You couldn't have asked for a better start for the Blackhawks. They scored the first goal 3:49 into the game and the second on the power play at 15:54, killed off three penalties, including a 5-on-3, had 24 shot attempts (13 on goal) compared to the Lightning's 16 attempts (11 on goal) and led in even-strength scoring chances 9-6.

It was a different story the rest of the way.

The Blackhawks took their foot off the gas pedal a bit and let the Lightning back in the game by getting away from what they do best, and that's control the puck. Obviously, you expected the league's best offense to push back and it's certainly not an easy task to keep them off the scoresheet all together. 

But the Blackhawks had their chances to stay in front or retake the lead and just couldn't bury them. Tampa Bay had 50 shot attempts from the second period on while the Blackhawks had only 32, and finished with 44 scoring chances compared to Chicago's 27.

5. Richard Panik in the doghouse?

Joel Quenneville didn't go to his line blender in this one, but he did shorten some leashes. Panik, most notably, had a season-low 12:28 of ice time in the loss and had 15 shifts, which was second-fewest only to Ryan Hartman (13) on the team.
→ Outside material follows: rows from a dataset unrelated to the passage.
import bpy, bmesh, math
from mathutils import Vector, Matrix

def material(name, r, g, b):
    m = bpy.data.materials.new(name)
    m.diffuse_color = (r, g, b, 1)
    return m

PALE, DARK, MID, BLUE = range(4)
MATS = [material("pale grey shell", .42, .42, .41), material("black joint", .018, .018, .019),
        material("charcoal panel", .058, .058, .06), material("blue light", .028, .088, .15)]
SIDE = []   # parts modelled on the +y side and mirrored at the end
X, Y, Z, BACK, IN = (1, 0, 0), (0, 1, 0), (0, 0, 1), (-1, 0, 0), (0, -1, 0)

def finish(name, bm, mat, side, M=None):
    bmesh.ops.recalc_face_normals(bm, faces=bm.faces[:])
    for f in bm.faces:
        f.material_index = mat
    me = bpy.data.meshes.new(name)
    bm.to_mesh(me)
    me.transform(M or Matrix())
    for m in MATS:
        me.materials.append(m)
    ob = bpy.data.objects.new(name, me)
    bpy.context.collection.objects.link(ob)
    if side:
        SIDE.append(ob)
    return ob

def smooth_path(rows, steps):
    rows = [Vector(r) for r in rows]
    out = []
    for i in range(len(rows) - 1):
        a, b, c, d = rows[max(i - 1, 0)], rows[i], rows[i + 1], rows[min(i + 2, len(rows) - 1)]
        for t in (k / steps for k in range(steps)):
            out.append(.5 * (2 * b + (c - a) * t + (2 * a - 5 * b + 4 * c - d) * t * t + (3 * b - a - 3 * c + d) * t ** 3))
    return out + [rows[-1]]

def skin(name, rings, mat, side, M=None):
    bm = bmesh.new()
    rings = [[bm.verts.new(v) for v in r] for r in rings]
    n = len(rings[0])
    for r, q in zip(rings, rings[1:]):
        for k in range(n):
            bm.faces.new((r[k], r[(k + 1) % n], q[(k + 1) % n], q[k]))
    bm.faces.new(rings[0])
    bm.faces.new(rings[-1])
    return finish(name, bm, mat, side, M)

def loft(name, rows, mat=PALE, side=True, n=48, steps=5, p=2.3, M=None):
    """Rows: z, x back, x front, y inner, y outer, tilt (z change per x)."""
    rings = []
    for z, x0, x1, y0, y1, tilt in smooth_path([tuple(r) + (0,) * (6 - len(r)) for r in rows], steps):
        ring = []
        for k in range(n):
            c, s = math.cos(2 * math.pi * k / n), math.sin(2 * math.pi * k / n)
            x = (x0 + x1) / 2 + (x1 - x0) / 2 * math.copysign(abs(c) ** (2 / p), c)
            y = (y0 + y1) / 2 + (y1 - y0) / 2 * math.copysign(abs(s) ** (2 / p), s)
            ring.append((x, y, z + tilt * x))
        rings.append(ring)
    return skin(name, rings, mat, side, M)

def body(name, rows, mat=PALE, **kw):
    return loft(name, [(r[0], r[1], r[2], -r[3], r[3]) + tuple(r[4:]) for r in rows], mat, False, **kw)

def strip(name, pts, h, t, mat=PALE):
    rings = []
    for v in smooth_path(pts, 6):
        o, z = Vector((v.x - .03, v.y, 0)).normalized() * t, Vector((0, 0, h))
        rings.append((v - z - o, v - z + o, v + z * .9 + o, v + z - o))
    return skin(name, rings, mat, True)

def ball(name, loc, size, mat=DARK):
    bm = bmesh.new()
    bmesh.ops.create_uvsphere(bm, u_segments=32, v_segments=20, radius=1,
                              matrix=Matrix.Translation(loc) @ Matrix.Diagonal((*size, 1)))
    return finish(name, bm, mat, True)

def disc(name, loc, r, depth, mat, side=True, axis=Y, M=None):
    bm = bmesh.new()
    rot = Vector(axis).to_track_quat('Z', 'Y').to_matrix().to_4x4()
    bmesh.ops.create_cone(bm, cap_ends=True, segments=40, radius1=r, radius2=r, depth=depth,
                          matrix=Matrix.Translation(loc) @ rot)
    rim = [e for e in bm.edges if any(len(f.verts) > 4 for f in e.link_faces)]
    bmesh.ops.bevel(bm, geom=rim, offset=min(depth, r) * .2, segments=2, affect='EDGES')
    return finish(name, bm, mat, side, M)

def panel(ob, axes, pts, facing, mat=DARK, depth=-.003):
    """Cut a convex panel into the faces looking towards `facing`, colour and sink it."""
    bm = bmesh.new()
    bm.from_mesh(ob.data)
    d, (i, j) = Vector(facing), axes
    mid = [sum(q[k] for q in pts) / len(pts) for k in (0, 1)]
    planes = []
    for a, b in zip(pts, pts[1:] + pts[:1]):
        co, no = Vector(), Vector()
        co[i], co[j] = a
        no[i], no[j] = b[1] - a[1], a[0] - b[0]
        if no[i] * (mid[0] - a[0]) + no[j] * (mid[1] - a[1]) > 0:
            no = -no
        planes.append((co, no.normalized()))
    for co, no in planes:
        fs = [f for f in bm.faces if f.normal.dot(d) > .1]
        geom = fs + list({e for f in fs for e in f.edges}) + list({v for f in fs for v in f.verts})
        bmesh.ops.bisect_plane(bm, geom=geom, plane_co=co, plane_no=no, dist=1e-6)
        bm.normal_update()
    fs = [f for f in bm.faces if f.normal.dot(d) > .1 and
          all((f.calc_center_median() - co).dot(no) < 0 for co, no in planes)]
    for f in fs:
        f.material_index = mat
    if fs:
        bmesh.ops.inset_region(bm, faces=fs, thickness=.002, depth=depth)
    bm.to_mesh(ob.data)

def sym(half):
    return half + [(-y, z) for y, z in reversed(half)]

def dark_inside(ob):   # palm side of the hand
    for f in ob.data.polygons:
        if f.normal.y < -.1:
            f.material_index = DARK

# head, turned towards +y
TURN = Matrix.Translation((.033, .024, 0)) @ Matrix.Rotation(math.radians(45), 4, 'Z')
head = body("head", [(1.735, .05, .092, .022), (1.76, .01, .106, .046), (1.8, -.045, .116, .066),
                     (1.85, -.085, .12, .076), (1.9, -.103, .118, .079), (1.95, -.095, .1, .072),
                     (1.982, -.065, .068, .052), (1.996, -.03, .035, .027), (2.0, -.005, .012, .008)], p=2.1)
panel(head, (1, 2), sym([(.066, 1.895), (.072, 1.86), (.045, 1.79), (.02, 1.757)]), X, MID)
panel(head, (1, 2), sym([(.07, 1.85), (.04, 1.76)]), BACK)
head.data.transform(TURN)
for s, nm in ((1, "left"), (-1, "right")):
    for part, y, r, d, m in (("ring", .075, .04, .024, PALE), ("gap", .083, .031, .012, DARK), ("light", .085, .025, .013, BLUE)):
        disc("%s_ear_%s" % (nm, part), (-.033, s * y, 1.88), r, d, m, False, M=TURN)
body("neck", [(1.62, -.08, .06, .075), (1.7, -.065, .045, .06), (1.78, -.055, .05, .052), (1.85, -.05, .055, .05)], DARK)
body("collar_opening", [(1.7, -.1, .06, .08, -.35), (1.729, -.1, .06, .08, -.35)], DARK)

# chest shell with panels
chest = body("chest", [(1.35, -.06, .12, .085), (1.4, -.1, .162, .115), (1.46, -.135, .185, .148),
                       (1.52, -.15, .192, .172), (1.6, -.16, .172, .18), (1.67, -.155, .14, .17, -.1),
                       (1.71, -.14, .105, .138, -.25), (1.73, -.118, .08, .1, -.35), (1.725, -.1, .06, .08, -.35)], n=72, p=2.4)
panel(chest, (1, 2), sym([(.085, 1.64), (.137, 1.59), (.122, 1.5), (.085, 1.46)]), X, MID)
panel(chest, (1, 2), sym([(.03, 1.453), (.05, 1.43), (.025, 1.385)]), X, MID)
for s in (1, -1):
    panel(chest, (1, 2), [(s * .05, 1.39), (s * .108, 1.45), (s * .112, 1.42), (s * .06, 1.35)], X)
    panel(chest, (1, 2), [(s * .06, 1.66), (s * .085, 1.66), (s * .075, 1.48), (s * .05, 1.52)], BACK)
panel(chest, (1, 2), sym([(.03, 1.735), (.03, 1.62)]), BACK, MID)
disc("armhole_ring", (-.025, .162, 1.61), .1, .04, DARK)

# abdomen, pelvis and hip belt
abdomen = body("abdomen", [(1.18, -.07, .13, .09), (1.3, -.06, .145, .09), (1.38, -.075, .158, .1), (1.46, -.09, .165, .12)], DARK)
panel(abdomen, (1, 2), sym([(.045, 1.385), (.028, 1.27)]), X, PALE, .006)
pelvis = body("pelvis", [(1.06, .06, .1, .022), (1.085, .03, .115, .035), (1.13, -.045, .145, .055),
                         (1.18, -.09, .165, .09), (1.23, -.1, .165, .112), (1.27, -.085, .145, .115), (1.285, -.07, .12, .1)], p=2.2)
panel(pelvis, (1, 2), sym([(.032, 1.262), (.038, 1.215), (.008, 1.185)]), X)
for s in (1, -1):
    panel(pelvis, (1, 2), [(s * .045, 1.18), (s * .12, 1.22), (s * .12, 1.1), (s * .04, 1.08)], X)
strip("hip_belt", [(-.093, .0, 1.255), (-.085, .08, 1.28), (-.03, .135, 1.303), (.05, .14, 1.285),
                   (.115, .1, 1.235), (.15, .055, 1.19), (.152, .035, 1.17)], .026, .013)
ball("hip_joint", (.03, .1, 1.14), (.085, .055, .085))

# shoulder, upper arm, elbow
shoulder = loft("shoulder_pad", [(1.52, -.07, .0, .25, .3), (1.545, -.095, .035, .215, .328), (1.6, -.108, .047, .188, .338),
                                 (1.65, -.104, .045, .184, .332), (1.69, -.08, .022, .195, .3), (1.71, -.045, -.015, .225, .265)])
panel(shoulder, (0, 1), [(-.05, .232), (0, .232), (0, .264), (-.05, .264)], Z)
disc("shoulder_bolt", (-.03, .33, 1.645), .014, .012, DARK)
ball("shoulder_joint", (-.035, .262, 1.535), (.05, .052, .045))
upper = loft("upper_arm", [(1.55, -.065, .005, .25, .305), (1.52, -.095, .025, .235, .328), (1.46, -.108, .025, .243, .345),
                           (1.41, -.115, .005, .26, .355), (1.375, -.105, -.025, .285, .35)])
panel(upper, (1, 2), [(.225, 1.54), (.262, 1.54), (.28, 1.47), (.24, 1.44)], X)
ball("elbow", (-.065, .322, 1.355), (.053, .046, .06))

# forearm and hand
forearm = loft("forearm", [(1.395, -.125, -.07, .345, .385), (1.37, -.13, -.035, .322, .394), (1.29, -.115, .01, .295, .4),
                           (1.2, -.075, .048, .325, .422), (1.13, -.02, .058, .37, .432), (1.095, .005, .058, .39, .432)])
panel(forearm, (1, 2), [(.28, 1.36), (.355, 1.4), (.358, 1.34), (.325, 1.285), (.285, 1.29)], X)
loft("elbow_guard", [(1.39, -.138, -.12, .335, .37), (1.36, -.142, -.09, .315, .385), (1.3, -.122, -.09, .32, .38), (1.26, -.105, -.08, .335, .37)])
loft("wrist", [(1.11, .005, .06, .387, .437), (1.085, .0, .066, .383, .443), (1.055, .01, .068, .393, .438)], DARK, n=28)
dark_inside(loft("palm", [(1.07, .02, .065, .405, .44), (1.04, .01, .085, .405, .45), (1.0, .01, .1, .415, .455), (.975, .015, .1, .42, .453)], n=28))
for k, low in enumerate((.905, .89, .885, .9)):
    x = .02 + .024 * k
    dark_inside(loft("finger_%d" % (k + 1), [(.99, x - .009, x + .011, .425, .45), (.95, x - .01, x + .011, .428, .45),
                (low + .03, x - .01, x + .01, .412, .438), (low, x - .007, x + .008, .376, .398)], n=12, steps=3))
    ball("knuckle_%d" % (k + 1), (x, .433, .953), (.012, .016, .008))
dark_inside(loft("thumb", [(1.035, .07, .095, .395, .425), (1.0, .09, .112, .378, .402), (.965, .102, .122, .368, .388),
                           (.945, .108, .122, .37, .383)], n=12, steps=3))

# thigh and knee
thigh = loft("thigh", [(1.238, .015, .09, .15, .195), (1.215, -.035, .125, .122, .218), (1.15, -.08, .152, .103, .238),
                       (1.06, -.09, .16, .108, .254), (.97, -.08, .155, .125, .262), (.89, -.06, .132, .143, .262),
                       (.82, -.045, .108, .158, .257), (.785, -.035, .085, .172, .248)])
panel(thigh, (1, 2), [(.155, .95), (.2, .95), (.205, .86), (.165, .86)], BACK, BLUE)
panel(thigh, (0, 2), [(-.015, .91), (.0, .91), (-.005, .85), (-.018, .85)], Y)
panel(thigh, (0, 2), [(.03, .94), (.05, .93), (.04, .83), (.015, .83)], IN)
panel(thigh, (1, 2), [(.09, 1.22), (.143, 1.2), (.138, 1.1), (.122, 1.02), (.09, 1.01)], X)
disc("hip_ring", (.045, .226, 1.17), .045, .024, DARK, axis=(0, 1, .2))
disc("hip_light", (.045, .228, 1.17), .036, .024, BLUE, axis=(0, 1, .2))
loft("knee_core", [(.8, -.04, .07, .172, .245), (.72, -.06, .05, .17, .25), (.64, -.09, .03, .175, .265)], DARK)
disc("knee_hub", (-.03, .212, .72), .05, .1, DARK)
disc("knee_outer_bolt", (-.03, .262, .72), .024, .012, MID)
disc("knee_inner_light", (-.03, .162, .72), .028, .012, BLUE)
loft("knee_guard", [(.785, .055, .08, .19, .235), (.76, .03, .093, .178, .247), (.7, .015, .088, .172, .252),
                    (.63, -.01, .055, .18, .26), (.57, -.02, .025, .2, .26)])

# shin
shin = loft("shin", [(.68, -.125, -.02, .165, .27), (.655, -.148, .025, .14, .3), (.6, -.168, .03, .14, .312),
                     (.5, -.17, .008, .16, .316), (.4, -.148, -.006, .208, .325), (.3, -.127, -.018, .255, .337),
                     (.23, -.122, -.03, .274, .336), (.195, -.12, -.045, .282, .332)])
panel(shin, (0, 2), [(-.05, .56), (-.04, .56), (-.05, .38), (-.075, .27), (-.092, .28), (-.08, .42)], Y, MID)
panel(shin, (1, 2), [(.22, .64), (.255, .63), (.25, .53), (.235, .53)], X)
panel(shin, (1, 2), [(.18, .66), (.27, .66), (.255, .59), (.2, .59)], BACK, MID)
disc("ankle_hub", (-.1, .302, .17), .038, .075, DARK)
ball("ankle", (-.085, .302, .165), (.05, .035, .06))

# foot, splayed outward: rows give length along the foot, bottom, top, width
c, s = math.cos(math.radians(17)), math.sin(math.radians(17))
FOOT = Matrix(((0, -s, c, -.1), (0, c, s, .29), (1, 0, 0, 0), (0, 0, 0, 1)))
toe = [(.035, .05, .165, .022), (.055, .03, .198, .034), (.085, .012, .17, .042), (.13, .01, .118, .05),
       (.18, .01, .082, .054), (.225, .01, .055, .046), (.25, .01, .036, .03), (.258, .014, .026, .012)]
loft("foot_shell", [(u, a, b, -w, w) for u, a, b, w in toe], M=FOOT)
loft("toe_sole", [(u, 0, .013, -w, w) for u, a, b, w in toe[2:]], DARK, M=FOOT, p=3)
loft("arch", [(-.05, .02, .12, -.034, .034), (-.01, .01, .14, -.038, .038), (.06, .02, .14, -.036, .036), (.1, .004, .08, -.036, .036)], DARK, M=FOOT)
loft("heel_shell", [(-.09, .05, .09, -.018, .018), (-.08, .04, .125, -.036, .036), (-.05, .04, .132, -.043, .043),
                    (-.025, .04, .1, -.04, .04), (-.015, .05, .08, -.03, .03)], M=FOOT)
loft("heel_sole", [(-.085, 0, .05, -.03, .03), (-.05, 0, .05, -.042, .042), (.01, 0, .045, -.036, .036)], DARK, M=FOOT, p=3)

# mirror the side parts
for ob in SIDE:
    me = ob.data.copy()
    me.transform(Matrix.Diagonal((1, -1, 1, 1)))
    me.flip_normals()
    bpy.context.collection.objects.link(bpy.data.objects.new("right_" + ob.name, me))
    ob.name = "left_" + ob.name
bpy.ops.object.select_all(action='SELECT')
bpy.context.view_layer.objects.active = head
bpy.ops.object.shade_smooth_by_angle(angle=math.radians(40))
Panik had a prime chance to break a 2-2 tie in the third period but was denied by Vasilevskiy, who made a remarkable left-pad save. Instead, Panik extended his goal drought to 12 games and didn't get a shift in overtime.

He's certainly better and will get his scoring chances when playing on the top line with Toews and Brandon Saad, but the missed opportunities are magnified in tight losses. It doesn't look like a move down in the lineup is coming given the success of Alex DeBrincat, who gives the Blackhawks an offensive weapon on the third line, but perhaps it should be considered.

Bring your own stuffing: Jazz swat Bulls on Thanksgiving Eve

Bring your own stuffing: Jazz swat Bulls on Thanksgiving Eve

On the second (turkey) leg of a back-to-back, the Bulls didn't bring much energy in a 110-80 loss to the Utah Jazz. 

Instead of diving into the nitty-gritty of the uninspiring effort, though, we decided to just serve you up a Thanksgiving meal of highlights. Here are the top blocks from Wednesday's game: 

5. Derrick Favors is no Rudy Gobert -- that we know -- but imitation is the highest form of flattery. 

4. Are Bobby Portis chase down blocks the new LeBron James chase down blocks? Let's not get carried away... yet. We'll chalk it up to just a real nice hustle play by Bobby. 

3 and 2. Speaking of hustle plays... Jonas Jerebko isn't exactly known as a dominant defender. He sure made it hard for the Bulls on what should of been an easy fast-break bucket in the third quarter, though. First, he silenced Kris Dunn's reverse. Then, he met Lauri Markkanen at the rim and sent the rookie packing. The Baby Bulls 2.0 can blame it on fatigue, but they just handed Jerebko a highlight tape for years to come.   

1. In fairness, Jerian Grant had to get up a shot as the quarter was coming to a close. It is as vicious as it looks, though.